• TASK GOAL
Your answer must be the records, copied with no change.

(Collected data entries)

---*---

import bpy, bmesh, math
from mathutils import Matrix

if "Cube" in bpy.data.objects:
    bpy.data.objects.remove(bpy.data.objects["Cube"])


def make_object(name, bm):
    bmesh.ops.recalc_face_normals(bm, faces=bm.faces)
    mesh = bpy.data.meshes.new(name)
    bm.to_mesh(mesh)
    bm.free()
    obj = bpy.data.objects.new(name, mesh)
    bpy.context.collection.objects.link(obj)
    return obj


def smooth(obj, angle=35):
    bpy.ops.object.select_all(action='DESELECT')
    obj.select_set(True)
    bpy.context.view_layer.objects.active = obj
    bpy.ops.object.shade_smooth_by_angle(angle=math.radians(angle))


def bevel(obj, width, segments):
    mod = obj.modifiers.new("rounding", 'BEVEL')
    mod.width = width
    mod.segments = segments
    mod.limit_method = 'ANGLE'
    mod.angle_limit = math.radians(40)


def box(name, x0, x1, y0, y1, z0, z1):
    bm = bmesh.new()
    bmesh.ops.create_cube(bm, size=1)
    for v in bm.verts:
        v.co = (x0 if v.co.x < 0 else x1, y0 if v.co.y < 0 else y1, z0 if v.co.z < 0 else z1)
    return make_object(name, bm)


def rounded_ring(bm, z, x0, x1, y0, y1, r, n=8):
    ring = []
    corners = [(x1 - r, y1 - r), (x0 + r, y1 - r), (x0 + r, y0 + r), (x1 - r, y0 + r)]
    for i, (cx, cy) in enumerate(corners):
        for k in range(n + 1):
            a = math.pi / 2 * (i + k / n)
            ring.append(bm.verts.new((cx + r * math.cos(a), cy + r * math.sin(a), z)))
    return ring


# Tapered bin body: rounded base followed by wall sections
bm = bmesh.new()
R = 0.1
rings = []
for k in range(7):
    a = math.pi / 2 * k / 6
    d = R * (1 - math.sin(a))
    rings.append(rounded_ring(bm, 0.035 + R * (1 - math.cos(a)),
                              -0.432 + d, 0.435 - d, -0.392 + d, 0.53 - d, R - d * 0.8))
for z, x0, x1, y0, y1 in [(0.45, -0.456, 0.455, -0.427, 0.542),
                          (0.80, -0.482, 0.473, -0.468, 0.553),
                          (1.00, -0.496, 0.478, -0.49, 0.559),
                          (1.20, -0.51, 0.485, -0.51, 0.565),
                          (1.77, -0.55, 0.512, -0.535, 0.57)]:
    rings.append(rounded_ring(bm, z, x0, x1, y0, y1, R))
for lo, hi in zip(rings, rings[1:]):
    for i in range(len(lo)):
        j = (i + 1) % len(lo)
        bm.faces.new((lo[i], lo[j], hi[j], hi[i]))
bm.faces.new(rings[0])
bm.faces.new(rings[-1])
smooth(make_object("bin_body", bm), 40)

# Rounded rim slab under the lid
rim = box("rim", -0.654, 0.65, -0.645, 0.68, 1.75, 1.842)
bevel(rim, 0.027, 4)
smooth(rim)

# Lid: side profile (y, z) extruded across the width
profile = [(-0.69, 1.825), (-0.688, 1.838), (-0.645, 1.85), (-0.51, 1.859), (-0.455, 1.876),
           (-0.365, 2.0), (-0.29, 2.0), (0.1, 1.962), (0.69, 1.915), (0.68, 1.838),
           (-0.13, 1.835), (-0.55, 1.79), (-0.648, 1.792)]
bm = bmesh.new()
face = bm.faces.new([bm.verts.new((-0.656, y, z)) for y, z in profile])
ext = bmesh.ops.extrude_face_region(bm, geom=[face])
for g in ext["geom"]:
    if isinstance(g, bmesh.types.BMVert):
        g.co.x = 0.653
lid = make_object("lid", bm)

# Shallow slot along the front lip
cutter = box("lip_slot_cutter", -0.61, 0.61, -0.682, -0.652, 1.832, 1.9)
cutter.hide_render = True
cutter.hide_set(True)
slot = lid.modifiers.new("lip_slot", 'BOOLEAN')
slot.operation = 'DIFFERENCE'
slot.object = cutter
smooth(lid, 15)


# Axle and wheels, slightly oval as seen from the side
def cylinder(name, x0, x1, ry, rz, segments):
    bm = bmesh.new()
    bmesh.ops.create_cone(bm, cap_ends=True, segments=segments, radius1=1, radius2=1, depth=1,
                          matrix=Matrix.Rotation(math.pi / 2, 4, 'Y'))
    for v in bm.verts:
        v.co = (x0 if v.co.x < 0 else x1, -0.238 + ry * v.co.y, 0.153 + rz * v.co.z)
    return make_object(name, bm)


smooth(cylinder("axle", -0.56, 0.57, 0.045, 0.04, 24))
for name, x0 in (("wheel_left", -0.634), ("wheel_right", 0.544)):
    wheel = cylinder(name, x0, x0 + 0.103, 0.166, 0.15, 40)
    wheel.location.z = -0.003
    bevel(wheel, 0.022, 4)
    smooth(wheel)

---*---

• TASK RESULT
import bpy, bmesh, math
from mathutils import Matrix

if "Cube" in bpy.data.objects:
    bpy.data.objects.remove(bpy.data.objects["Cube"])


def make_object(name, bm):
    bmesh.ops.recalc_face_normals(bm, faces=bm.faces)
    mesh = bpy.data.meshes.new(name)
    bm.to_mesh(mesh)
    bm.free()
    obj = bpy.data.objects.new(name, mesh)
    bpy.context.collection.objects.link(obj)
    return obj


def smooth(obj, angle=35):
    bpy.ops.object.select_all(action='DESELECT')
    obj.select_set(True)
    bpy.context.view_layer.objects.active = obj
    bpy.ops.object.shade_smooth_by_angle(angle=math.radians(angle))


def bevel(obj, width, segments):
    mod = obj.modifiers.new("rounding", 'BEVEL')
    mod.width = width
    mod.segments = segments
    mod.limit_method = 'ANGLE'
    mod.angle_limit = math.radians(40)


def box(name, x0, x1, y0, y1, z0, z1):
    bm = bmesh.new()
    bmesh.ops.create_cube(bm, size=1)
    for v in bm.verts:
        v.co = (x0 if v.co.x < 0 else x1, y0 if v.co.y < 0 else y1, z0 if v.co.z < 0 else z1)
    return make_object(name, bm)


def rounded_ring(bm, z, x0, x1, y0, y1, r, n=8):
    ring = []
    corners = [(x1 - r, y1 - r), (x0 + r, y1 - r), (x0 + r, y0 + r), (x1 - r, y0 + r)]
    for i, (cx, cy) in enumerate(corners):
        for k in range(n + 1):
            a = math.pi / 2 * (i + k / n)
            ring.append(bm.verts.new((cx + r * math.cos(a), cy + r * math.sin(a), z)))
    return ring


# Tapered bin body: rounded base followed by wall sections
bm = bmesh.new()
R = 0.1
rings = []
for k in range(7):
    a = math.pi / 2 * k / 6
    d = R * (1 - math.sin(a))
    rings.append(rounded_ring(bm, 0.035 + R * (1 - math.cos(a)),
                              -0.432 + d, 0.435 - d, -0.392 + d, 0.53 - d, R - d * 0.8))
for z, x0, x1, y0, y1 in [(0.45, -0.456, 0.455, -0.427, 0.542),
                          (0.80, -0.482, 0.473, -0.468, 0.553),
                          (1.00, -0.496, 0.478, -0.49, 0.559),
                          (1.20, -0.51, 0.485, -0.51, 0.565),
                          (1.77, -0.55, 0.512, -0.535, 0.57)]:
    rings.append(rounded_ring(bm, z, x0, x1, y0, y1, R))
for lo, hi in zip(rings, rings[1:]):
    for i in range(len(lo)):
        j = (i + 1) % len(lo)
        bm.faces.new((lo[i], lo[j], hi[j], hi[i]))
bm.faces.new(rings[0])
bm.faces.new(rings[-1])
smooth(make_object("bin_body", bm), 40)

# Rounded rim slab under the lid
rim = box("rim", -0.654, 0.65, -0.645, 0.68, 1.75, 1.842)
bevel(rim, 0.027, 4)
smooth(rim)

# Lid: side profile (y, z) extruded across the width
profile = [(-0.69, 1.825), (-0.688, 1.838), (-0.645, 1.85), (-0.51, 1.859), (-0.455, 1.876),
           (-0.365, 2.0), (-0.29, 2.0), (0.1, 1.962), (0.69, 1.915), (0.68, 1.838),
           (-0.13, 1.835), (-0.55, 1.79), (-0.648, 1.792)]
bm = bmesh.new()
face = bm.faces.new([bm.verts.new((-0.656, y, z)) for y, z in profile])
ext = bmesh.ops.extrude_face_region(bm, geom=[face])
for g in ext["geom"]:
    if isinstance(g, bmesh.types.BMVert):
        g.co.x = 0.653
lid = make_object("lid", bm)

# Shallow slot along the front lip
cutter = box("lip_slot_cutter", -0.61, 0.61, -0.682, -0.652, 1.832, 1.9)
cutter.hide_render = True
cutter.hide_set(True)
slot = lid.modifiers.new("lip_slot", 'BOOLEAN')
slot.operation = 'DIFFERENCE'
slot.object = cutter
smooth(lid, 15)


# Axle and wheels, slightly oval as seen from the side
def cylinder(name, x0, x1, ry, rz, segments):
    bm = bmesh.new()
    bmesh.ops.create_cone(bm, cap_ends=True, segments=segments, radius1=1, radius2=1, depth=1,
                          matrix=Matrix.Rotation(math.pi / 2, 4, 'Y'))
    for v in bm.verts:
        v.co = (x0 if v.co.x < 0 else x1, -0.238 + ry * v.co.y, 0.153 + rz * v.co.z)
    return make_object(name, bm)


smooth(cylinder("axle", -0.56, 0.57, 0.045, 0.04, 24))
for name, x0 in (("wheel_left", -0.634), ("wheel_right", 0.544)):
    wheel = cylinder(name, x0, x0 + 0.103, 0.166, 0.15, 40)
    wheel.location.z = -0.003
    bevel(wheel, 0.022, 4)
    smooth(wheel)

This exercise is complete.